- Played with in Rockman 4 Minus Infinity—the credits theme is a medley of three credits songs from the Kirby series - Super Star, Block Ball, and Dream Course, in that order.
- The credits of Hatsune Miku: Project DIVA F is backed by a medley of various instrumental versions of in-game songs.
- Crash Twinsanity uses one of these.
- This is done occasionally in the Wing Commander series, most notably the third installment.
- The ending sequence to Shovel Knight (before the credits roll) plays a song called "A Return to Order", which plays a medley of each of the bosses' stage themes.
- The "ending" of Minecraft is backed by a medley of the title themes.
- P.N.03 does this with the Mission 3 and Final Mission themes.
- Undertale has a two-part ending piece called "Bring It In, Guys!" and "Last Goodbye" which consists of a large remixed medley of most of the game's important leitmotifs, and a reprise of the final boss music, respectively.
- LittleBigPlanet: From the second game onwards, as the previous ones only showed the credits if you selected them from the start menu.
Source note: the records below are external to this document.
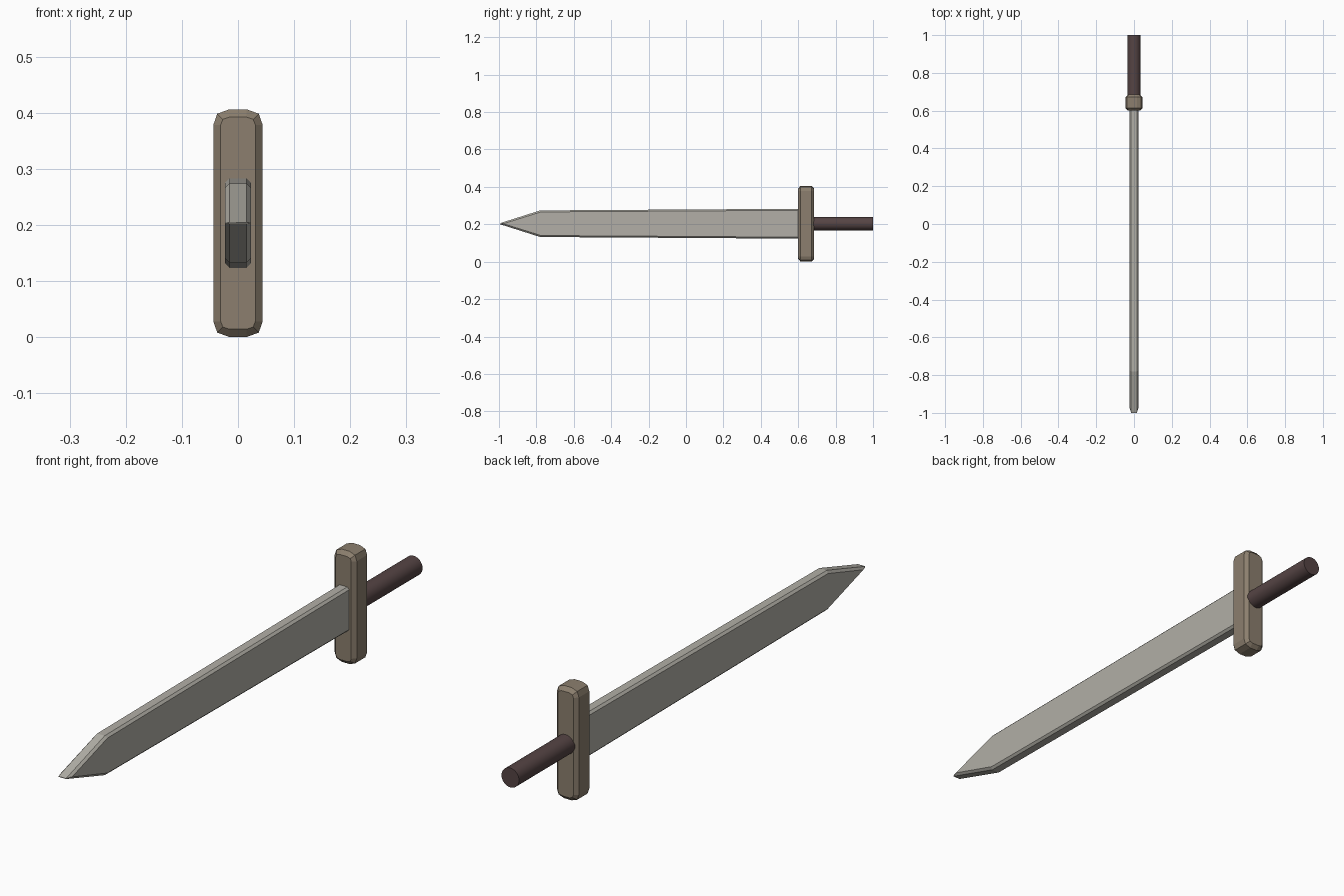
import bpy, bmesh, math

if "Cube" in bpy.data.objects:
    bpy.data.objects.remove(bpy.data.objects["Cube"])

ZC = 0.203  # height of the sword's long axis


def material(name, rgb):
    m = bpy.data.materials.new(name)
    m.diffuse_color = (*rgb, 1)
    m.use_nodes = True
    m.node_tree.nodes["Principled BSDF"].inputs["Base Color"].default_value = m.diffuse_color
    return m


def loft(name, rings, mat):
    """Skin a list of equal-length point rings and cap both ends."""
    bm = bmesh.new()
    loops = [[bm.verts.new(p) for p in ring] for ring in rings]
    n = len(loops[0])
    for a, b in zip(loops, loops[1:]):
        for i in range(n):
            j = (i + 1) % n
            bm.faces.new((a[i], a[j], b[j], b[i]))
    bm.faces.new(loops[0])
    bm.faces.new(loops[-1])
    bmesh.ops.remove_doubles(bm, verts=bm.verts, dist=1e-5)
    bmesh.ops.recalc_face_normals(bm, faces=bm.faces)
    me = bpy.data.meshes.new(name)
    bm.to_mesh(me)
    bm.free()
    me.materials.append(mat)
    ob = bpy.data.objects.new(name, me)
    bpy.context.collection.objects.link(ob)
    return ob


def mirrored(quarter):
    """Complete a closed outline from its (+, +) quarter, right to top."""
    right = quarter + [(-x, z) for x, z in reversed(quarter)]
    return right + [(-x, -z) for x, z in right]


steel = material("steel", (0.445, 0.43, 0.385))
bronze = material("bronze_brown", (0.262, 0.212, 0.156))
leather = material("dark_leather", (0.091, 0.058, 0.058))

# Blade: chamfered bar tapering to a chisel-like point
BEVEL = 0.008


def blade_ring(half, y_side, y_edge):
    side = max(half - BEVEL, 0.0005)
    edge = max(half, 0.001)
    outline = mirrored([(0.023, side), (0.015, edge)])
    return [(x, y_side if abs(x) > 0.02 else y_edge, ZC + z) for x, z in outline]


loft("blade", [blade_ring(0.080, 0.63, 0.63),
               blade_ring(0.071, -0.775, -0.78),
               blade_ring(0.0, -0.975, -1.0)], steel)

# Cross guard: block with chamfered edges and clipped corners
outer = mirrored([(0.044, 0.175), (0.037, 0.195), (0.015, 0.203)])
inner = mirrored([(0.031, 0.175), (0.027, 0.185), (0.015, 0.189)])
loft("cross_guard", [[(x, y, ZC + z) for x, z in shape] for y, shape in
                     ((0.60, inner), (0.613, outer), (0.672, outer), (0.685, inner))], bronze)

# Grip: plain round handle
bpy.ops.mesh.primitive_cylinder_add(vertices=32, radius=0.035, depth=0.34,
                                    location=(0, 0.83, ZC),
                                    rotation=(math.pi / 2, 0, 0))
grip = bpy.context.object
grip.name = "grip"
grip.data.materials.append(leather)
bpy.ops.object.shade_smooth_by_angle(angle=math.radians(30))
LBP2 uses "Sleepyhead", then the funk remix of "Also sprach Zarathustra", and finally "Ghosts"; while LBP3 starts with "Energy" (which, strangely, isn't obtainable in Create Mode except through a Good Bad Bug) and then goes through the interactive themes for Manglewood, The Ziggurat, and Bunkum Lagoon. LBP Karting also averts this, and just plays the Gardens remix the whole way through.
- Inverted in a strange way in Persona 3. The FES rerelease features a new opening with a new song, which combines and remixes elements of several other songs in the game - most notably the credits theme.
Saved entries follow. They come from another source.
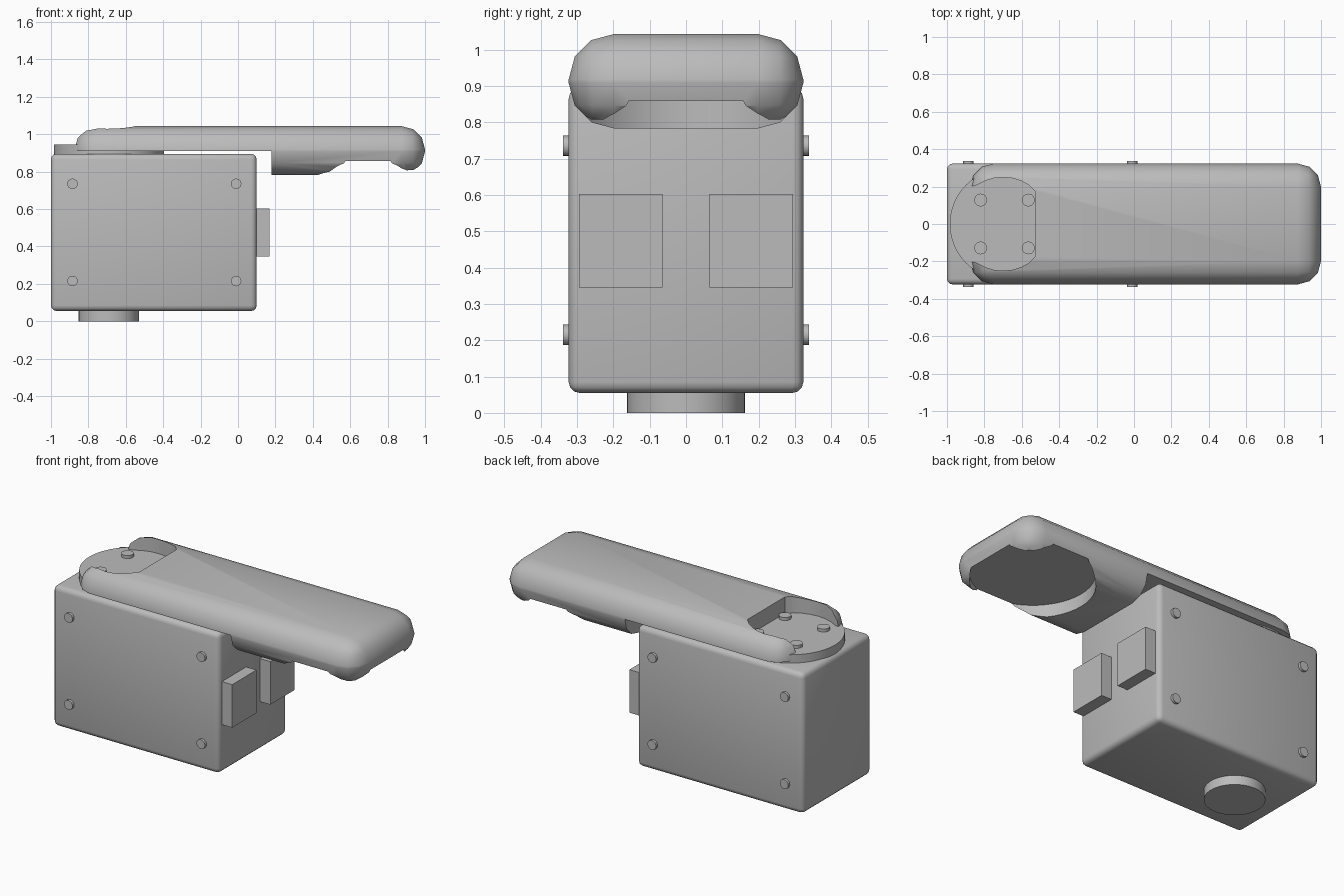
import bpy
from math import radians

cube = bpy.data.objects.get("Cube")
if cube:
    bpy.data.objects.remove(cube, do_unlink=True)

grey = bpy.data.materials.new("plain grey")
grey.use_nodes = True
colour = (0.5, 0.5, 0.5, 1)
grey.diffuse_color = colour
grey.node_tree.nodes["Principled BSDF"].inputs["Base Color"].default_value = colour


def finish(obj, name):
    obj.name = name
    obj.data.materials.clear()
    obj.data.materials.append(grey)
    return obj


def box(name, low, high):
    centre = [(a + b) / 2 for a, b in zip(low, high)]
    bpy.ops.mesh.primitive_cube_add(size=1, location=centre)
    obj = bpy.context.object
    obj.scale = [b - a for a, b in zip(low, high)]
    bpy.ops.object.transform_apply(location=False, rotation=False, scale=True)
    return finish(obj, name)


def cylinder(name, centre, radius, depth, sides=48, sideways=False):
    tilt = radians(90) if sideways else 0
    bpy.ops.mesh.primitive_cylinder_add(vertices=sides, radius=radius, depth=depth,
                                        location=centre, rotation=(tilt, 0, 0))
    return finish(bpy.context.object, name)


def apply(obj, mod):
    bpy.context.view_layer.objects.active = obj
    bpy.ops.object.modifier_apply(modifier=mod.name)


def bevel(obj, width, segments):
    mod = obj.modifiers.new("rounding", "BEVEL")
    mod.width, mod.segments = width, segments
    apply(obj, mod)


def cut(obj, cutter):
    mod = obj.modifiers.new("cut", "BOOLEAN")
    mod.operation, mod.object, mod.solver = "DIFFERENCE", cutter, "EXACT"
    apply(obj, mod)
    bpy.data.objects.remove(cutter, do_unlink=True)


def smooth(obj, angle=32):
    bpy.ops.object.select_all(action="DESELECT")
    obj.select_set(True)
    bpy.context.view_layer.objects.active = obj
    bpy.ops.object.shade_smooth_by_angle(angle=radians(angle))


# Motor housing
housing = box("housing", (-1, -0.323, 0.055), (0.1, 0.323, 0.895))
bevel(housing, 0.03, 3)
smooth(housing)

# Round boss underneath and output disc on top, sharing one axis
axis_x = -0.69
smooth(cylinder("bottom_boss", (axis_x, 0, 0.04), 0.162, 0.08))
smooth(cylinder("output_disc", (axis_x, 0, 0.915), 0.295, 0.06, 64))

# Four screws on the disc
for x in (-0.82, -0.565):
    for y in (-0.128, 0.128):
        smooth(cylinder("disc_screw", (x, y, 0.948), 0.034, 0.03, 24))

# Screws on both sides of the housing
for side in (-1, 1):
    for x in (-0.885, -0.01):
        for z in (0.215, 0.735):
            smooth(cylinder("side_screw", (x, side * 0.323, z), 0.028, 0.03, 16, True))

# Two connector blocks on the end
for name, low in (("right_connector", -0.295), ("left_connector", 0.065)):
    box(name, (0.09, low, 0.345), (0.168, low + 0.23, 0.602))

# Arm: a rounded bar, hollowed above the disc and below its free end
arm = box("arm", (-0.875, -0.323, 0.783), (1, 0.323, 1.043))
bevel(arm, 0.125, 3)
cut(arm, box("step_cutter", (-1.2, -0.6, 0.5), (0.178, 0.6, 0.91)))
cut(arm, cylinder("dish_cutter", (0.695, 0, 0.658), 0.332, 0.4, 48))
opening = cylinder("opening_cutter", (axis_x - 0.01, 0, 1), 0.25, 0.4, 32)
# Flatten the inner end of the opening and stretch it out past the arm
for v in opening.data.vertices:
    v.co.x = min(v.co.x, 0.17)
    if v.co.x < -0.16:
        v.co.x -= 0.1
cut(arm, opening)
smooth(arm)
- The music that plays during the credits of the first BIONICLE trilogy are all pieces of the in-movie score, though not full themes, bur rather different samples cut together in such a way, they sounds as if they were composed as standalone musical themes exclusively for the credits. Also, they're beautiful.
- The end credits music for Disney's Dinosaur combines pieces of "The Egg Travels", "Aladar and Neera", "Breakout/It Comes With a Pool", "Raptors/Aladar Meets the Herd", and "Inner Sanctum/The Nesting Grounds".
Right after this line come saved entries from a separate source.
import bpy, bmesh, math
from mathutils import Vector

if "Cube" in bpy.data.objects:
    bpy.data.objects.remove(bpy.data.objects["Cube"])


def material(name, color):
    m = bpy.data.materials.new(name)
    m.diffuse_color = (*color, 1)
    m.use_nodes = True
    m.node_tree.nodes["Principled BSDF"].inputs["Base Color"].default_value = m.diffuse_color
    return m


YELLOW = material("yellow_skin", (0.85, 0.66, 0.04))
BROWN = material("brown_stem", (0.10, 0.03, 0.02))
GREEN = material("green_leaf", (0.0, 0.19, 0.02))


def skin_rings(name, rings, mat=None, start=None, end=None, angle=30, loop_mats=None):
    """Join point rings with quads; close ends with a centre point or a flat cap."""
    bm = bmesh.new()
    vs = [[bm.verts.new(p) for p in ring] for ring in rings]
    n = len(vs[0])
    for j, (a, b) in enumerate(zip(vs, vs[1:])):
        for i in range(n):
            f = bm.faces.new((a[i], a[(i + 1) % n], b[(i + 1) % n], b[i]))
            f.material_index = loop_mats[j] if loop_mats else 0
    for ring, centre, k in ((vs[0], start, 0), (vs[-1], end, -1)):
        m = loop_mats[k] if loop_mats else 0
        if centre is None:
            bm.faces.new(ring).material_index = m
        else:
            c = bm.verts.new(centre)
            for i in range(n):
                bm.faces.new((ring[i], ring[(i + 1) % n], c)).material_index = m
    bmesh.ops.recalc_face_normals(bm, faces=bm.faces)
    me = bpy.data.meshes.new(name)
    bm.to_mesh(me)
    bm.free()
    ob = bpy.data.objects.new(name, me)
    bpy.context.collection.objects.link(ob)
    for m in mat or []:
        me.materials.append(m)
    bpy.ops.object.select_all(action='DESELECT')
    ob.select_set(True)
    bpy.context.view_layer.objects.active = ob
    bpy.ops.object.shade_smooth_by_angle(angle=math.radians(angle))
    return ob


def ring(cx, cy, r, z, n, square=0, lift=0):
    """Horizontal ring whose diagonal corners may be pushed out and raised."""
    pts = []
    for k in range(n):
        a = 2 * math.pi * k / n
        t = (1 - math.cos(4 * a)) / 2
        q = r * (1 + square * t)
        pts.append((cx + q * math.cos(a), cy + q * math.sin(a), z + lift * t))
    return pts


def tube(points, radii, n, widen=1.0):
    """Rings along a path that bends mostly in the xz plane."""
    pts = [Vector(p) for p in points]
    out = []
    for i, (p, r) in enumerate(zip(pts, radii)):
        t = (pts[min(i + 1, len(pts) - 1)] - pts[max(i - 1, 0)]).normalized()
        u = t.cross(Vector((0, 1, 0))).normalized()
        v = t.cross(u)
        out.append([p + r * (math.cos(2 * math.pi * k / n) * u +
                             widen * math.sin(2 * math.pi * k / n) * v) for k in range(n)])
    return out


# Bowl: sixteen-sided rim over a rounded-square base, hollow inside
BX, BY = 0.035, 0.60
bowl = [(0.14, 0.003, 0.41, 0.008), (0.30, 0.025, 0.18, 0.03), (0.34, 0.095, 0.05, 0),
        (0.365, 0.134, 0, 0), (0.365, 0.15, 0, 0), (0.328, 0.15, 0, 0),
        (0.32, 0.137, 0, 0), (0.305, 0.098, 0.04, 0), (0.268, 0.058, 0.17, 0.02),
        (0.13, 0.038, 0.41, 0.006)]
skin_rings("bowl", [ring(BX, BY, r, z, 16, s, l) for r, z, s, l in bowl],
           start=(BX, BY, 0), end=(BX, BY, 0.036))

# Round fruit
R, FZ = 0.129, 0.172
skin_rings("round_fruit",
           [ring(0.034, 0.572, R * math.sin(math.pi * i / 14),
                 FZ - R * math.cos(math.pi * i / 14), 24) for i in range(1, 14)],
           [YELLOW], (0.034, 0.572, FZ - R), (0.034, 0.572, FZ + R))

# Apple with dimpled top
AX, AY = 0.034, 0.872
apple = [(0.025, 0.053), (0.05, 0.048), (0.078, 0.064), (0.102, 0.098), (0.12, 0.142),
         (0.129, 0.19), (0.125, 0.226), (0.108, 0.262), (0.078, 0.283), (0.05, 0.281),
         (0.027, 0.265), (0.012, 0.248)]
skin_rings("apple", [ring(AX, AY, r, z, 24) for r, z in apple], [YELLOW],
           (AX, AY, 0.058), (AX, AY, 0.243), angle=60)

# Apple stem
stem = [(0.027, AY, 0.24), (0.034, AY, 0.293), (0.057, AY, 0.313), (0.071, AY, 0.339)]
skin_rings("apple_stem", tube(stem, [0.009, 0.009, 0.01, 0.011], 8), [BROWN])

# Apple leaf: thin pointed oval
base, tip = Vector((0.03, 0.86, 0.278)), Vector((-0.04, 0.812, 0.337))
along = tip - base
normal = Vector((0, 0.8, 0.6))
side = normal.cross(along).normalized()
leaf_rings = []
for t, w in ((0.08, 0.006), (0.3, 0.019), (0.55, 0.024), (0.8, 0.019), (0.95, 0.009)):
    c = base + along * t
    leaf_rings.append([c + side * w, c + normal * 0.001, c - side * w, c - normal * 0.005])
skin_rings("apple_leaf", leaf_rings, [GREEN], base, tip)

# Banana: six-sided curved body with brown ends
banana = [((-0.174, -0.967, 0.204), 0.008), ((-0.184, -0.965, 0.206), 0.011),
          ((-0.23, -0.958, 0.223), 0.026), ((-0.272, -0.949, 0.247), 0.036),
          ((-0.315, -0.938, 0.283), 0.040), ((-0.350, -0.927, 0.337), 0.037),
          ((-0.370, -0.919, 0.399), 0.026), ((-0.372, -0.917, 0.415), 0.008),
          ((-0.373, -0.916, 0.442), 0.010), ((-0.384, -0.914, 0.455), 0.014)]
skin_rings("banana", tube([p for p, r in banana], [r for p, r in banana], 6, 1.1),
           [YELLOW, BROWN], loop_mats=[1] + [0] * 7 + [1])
- The Rescuers Down Under features an excellent end credits piece using the score's main themes.
- Recess: School's Out was going to use one, until with the other two songs in the credits, they didn't need it. It was later released on the movie soundtrack.
- The second part of the credits for Toy Story combines pieces of "Woody and Buzz" and "Infinity and Beyond".
- The end credits for Blue's Big Musical Movie used a medley of previous background music used for the credits in other episodes.
- The episodes of The Simpsons that parody musicals, such as "Supercalifragilousexpectiali(Annoyed Grunt)cious", "The President Wore Pearls", and "My Fair Laddie" have instrumental medleys of the songs performed.
- The credits music for VeggieTales: The Ultimate Silly Song Countdown is a dance remix medley of all the songs featured in the countdown.